photo unavailable China Focus

Marilyn B. Lee

Hawaii State Rep. Marilyn B. Lee, who visited several schools for migrant children in Shanghai, poses with students in a computer lab.

U.S. expertise can help
China cope with its
rapid development

Overwhelming, mind-boggling and unbelievable describe some of my feelings about China when I think back on a recent trip to the southeastern coast as an Eleanor Roosevelt Fellow. U.S. Consul General Ed Dong, stationed in Guangzhou, refers to the area as the "center of the recapitalization of China" and the "center for the West to establish its relationship with China."

Everywhere we visited, bulldozers and cranes were in constant motion -- and, not surprisingly, the standard of living for many Chinese has dramatically increased from 10 years ago. Traffic congestion now is common and car ownership is becoming possible for many citizens.

The Asian Wall Street Journal reported last month that China's rapid growth is outpacing the world's commodity supply capacity and that the market for raw materials in China is driving global prices higher. To satisfy the need for copper, for example, the Chinese are importing French francs and melting them down.

"Hawaii firms are exporting their expertise to China as demand grows there for luxury and resort housing," according to an Oct. 20 story in the Star-Bulletin. Among these firms is AM Partners, which has developed villas in Shanghai where per-unit rents range from $12,000 to $15,000 and the units sell out rapidly at prices ranging from $400,000 to $660,000.

Chinese tourists are seen as a potential source of revitalization for stagnant visitor markets. States like Hawaii are drooling over the potential influx of high-end Chinese tourists known to spend more than those from Japan or Western nations.

The Hong Kong economy has revived, thanks to Chinese tourists -- 6.8 million last year and almost 8 million this year. They left behind some $5 billion to $8 billion in Chinese currency, which -- officially nonconvertible -- now appears on the boards of the ubiquitous Hong Kong money changers. The free market triumphs again!

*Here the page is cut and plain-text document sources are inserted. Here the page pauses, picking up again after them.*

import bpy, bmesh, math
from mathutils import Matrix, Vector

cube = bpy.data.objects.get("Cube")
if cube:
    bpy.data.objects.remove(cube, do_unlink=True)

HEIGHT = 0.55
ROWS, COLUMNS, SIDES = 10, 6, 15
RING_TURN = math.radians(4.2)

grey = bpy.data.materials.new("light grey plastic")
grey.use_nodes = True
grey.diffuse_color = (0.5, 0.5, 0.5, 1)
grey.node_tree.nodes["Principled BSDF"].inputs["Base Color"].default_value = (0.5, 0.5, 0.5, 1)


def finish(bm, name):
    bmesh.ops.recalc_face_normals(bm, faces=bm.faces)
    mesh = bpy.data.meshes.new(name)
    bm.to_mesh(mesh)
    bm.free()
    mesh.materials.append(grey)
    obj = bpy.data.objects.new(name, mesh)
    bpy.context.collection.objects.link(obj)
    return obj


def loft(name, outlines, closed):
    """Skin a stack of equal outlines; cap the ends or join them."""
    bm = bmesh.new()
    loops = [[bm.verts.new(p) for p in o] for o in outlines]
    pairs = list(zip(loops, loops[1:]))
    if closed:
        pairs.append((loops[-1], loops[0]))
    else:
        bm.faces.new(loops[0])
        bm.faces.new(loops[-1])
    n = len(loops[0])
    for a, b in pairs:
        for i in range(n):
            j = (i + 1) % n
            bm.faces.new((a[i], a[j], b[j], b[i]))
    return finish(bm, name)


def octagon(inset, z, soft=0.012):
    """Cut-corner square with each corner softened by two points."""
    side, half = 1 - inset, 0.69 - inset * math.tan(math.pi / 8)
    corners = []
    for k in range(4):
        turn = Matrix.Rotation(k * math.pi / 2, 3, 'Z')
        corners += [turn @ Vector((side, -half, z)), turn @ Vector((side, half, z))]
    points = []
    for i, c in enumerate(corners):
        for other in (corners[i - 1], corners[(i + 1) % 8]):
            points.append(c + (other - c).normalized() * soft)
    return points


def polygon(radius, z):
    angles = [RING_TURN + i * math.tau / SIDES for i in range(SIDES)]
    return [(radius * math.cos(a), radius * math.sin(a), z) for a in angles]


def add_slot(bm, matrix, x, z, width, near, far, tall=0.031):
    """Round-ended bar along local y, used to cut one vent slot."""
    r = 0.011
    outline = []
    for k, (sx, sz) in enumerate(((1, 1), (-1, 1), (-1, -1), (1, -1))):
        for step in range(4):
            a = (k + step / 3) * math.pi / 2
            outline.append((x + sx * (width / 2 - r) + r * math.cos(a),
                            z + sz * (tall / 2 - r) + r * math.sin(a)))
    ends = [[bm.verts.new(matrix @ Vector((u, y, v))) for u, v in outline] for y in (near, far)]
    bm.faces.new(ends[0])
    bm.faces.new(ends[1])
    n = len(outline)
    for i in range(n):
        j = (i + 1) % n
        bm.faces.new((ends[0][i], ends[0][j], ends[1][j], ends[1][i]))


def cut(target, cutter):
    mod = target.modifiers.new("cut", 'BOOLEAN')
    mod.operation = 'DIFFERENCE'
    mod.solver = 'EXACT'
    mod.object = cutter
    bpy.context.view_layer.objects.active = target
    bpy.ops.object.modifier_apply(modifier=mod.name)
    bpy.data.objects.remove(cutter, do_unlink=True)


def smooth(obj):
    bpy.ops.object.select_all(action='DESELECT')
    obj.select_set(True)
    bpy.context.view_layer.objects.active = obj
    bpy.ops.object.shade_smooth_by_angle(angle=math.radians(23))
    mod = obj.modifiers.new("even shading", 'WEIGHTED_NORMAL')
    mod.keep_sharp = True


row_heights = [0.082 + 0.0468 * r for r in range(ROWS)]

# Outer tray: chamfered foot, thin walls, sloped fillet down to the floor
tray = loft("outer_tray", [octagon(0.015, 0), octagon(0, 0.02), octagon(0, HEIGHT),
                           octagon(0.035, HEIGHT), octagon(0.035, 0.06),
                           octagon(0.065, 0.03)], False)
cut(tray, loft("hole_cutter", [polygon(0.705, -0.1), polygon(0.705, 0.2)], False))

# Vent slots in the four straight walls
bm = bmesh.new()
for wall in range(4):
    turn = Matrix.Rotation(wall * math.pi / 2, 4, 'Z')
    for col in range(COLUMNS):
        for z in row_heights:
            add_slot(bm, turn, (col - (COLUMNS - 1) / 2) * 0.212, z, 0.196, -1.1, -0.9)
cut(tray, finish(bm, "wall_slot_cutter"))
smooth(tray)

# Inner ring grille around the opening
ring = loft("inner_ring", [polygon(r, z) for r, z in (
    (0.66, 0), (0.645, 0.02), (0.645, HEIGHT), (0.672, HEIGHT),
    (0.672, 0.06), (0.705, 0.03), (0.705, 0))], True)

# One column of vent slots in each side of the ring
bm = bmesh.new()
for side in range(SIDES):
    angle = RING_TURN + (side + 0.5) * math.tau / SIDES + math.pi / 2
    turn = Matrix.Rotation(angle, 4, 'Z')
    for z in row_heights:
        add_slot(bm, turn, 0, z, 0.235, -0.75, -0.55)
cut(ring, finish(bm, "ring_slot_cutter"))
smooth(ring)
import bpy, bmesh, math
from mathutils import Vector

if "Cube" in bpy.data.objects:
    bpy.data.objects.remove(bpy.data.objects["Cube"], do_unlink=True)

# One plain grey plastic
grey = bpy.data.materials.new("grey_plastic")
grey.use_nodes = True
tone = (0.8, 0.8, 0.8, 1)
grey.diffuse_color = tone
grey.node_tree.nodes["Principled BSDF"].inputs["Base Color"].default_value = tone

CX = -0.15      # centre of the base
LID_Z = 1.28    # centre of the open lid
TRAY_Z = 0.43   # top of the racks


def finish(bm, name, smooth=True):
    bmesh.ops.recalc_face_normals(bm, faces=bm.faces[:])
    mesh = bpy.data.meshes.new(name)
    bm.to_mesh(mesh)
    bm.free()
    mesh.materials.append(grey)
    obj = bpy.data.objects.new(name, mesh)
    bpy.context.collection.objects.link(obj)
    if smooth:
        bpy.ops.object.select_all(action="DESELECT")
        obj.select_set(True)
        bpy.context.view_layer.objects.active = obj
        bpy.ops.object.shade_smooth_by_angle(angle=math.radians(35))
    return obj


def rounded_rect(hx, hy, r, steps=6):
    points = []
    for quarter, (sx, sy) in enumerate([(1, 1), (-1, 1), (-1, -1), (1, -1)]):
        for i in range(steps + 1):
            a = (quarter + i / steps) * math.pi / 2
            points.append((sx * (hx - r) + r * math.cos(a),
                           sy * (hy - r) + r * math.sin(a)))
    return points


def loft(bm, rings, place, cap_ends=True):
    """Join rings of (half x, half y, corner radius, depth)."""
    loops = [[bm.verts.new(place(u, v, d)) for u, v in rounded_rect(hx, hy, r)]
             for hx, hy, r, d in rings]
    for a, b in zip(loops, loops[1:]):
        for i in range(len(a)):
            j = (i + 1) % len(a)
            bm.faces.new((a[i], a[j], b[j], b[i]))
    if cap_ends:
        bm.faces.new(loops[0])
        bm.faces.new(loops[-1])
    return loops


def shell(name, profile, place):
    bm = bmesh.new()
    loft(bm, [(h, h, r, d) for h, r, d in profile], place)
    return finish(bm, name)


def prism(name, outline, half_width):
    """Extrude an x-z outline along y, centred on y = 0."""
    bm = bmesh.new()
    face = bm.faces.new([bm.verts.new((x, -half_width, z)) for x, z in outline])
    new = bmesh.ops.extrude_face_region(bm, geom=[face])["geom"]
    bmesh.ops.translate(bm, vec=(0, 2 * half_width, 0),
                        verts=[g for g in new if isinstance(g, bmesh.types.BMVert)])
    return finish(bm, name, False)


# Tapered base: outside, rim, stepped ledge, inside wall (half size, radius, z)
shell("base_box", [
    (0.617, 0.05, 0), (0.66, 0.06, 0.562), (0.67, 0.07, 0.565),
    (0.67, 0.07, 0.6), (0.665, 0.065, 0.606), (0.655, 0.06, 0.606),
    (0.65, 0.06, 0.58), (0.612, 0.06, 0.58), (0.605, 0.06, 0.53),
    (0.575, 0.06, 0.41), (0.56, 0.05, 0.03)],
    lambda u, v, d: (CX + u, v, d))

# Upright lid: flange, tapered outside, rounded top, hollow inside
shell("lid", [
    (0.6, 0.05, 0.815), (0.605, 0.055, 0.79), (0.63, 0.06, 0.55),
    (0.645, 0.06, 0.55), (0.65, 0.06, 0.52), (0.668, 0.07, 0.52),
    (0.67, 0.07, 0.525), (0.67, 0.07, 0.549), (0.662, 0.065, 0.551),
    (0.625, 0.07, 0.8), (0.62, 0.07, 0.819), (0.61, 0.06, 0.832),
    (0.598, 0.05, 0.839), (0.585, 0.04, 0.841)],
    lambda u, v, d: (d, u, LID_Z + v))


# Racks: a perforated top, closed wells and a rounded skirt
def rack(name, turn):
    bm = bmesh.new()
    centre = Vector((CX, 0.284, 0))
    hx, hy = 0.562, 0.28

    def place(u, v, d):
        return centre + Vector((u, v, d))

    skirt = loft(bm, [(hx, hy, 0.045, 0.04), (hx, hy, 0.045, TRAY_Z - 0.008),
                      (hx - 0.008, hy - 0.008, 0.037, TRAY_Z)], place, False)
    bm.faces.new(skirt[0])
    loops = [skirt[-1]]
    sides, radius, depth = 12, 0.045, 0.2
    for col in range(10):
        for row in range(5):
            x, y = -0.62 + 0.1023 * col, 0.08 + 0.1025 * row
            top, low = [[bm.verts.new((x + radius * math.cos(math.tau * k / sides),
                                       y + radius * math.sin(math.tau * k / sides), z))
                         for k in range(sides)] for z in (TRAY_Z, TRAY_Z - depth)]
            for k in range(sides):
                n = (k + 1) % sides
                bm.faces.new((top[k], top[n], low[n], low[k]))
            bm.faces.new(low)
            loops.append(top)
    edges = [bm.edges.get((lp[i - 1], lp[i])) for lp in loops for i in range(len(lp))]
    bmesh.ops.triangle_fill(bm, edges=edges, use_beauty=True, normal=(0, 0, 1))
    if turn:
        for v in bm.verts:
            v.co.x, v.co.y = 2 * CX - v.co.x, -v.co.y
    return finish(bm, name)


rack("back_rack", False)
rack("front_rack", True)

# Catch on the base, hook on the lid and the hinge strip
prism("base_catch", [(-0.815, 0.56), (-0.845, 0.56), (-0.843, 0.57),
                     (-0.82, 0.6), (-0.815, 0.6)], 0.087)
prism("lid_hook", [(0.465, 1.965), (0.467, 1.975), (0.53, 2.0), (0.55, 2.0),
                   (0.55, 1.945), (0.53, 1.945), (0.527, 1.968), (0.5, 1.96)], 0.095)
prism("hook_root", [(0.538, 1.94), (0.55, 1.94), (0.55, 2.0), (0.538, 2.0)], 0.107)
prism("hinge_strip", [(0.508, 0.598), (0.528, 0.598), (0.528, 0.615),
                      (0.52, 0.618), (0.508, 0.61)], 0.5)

Unbridled development does have its downside. Travel in China is stressful. The air is oppressive, dusty and smoky at times, and tap water is not potable. Despite the "one child" policy, the population density strains the limits of public facilities, and the disparity between the haves and the have-nots is startling. Although there is a growing middle class, many Chinese citizens still eke out a subsistence that does not differ much from that of their ancestors.

The result of rapid development has been the migration of millions of people from the countryside to the cities in search of work. Most of the migrants are 18-30 years old. If they work in factories, they may be able to live in dormitories provided by an employer, but families that migrate face severe challenges. It is estimated that 30 million migrants live in Guangdong Province alone.

Since they are not official residents, the migrants have little access to social services, health care and education. In the eyes of the government they simply don't exist, although a growing awareness of their presence is encouraging the government to establish some factories and large projects in rural areas to discourage migration.

My group visited a private school for the children of migrant workers. The children were using computers and studying English in the primary grades. However, the tuition for this school is 380 yuan per semester. A Portland Group study revealed that a typical Chinese worker might earn 2,000 yuan in 4 months (about $200).

We listened to speakers from the fledgling social service sector decry the practices of some industries, including well-known American companies, that encourage extensive overtime for workers but provide few health safeguards and pay low salaries. The sweatshops of Dickens' era are no myth in China, and the harm from poor environmental controls may be only starting to appear.

There is hope, and that hope was the single most positive attribute of the people we met. Things are better now, they said, and their future will be wonderful.

America has much to offer the Chinese besides our expertise in development, tourism and technology. States can provide expertise in social and human services and labor management, areas in which the Chinese have not excelled. We heard speakers from the new movement called "social entrepreneurism" describe a concept in which the welfare of the people can be synonymous with growth and development channeled in the correct way.

The University of Hawaii will send a team to Iraq soon to assess the needs of Mosul University. Why couldn't such teams be sent to China? In addition, states should make it their business to be aware of the good corporate citizens in China -- and the bad.

There is no question that China's lack of environmental controls is affecting the world environment. Particulate matter from Chinese factories is even reaching the Hawaiian islands.

The "sleeping giant" has arisen. Traveling in China has convinced me that this calls for cooperation, sharing and mutual caring.

Marilyn B. Lee is the majority floor leader of the Hawaii House of Representatives. She represents the 38th District (Mililani, Mililani-Mauka).


E-mail to Editorial Editor


Text Site Directory:
[News] [Business] [Features] [Sports] [Editorial] [Do It Electric!]
[Classified Ads] [Search] [Subscribe] [Info] [Letter to Editor]
© 2003 Honolulu Star-Bulletin --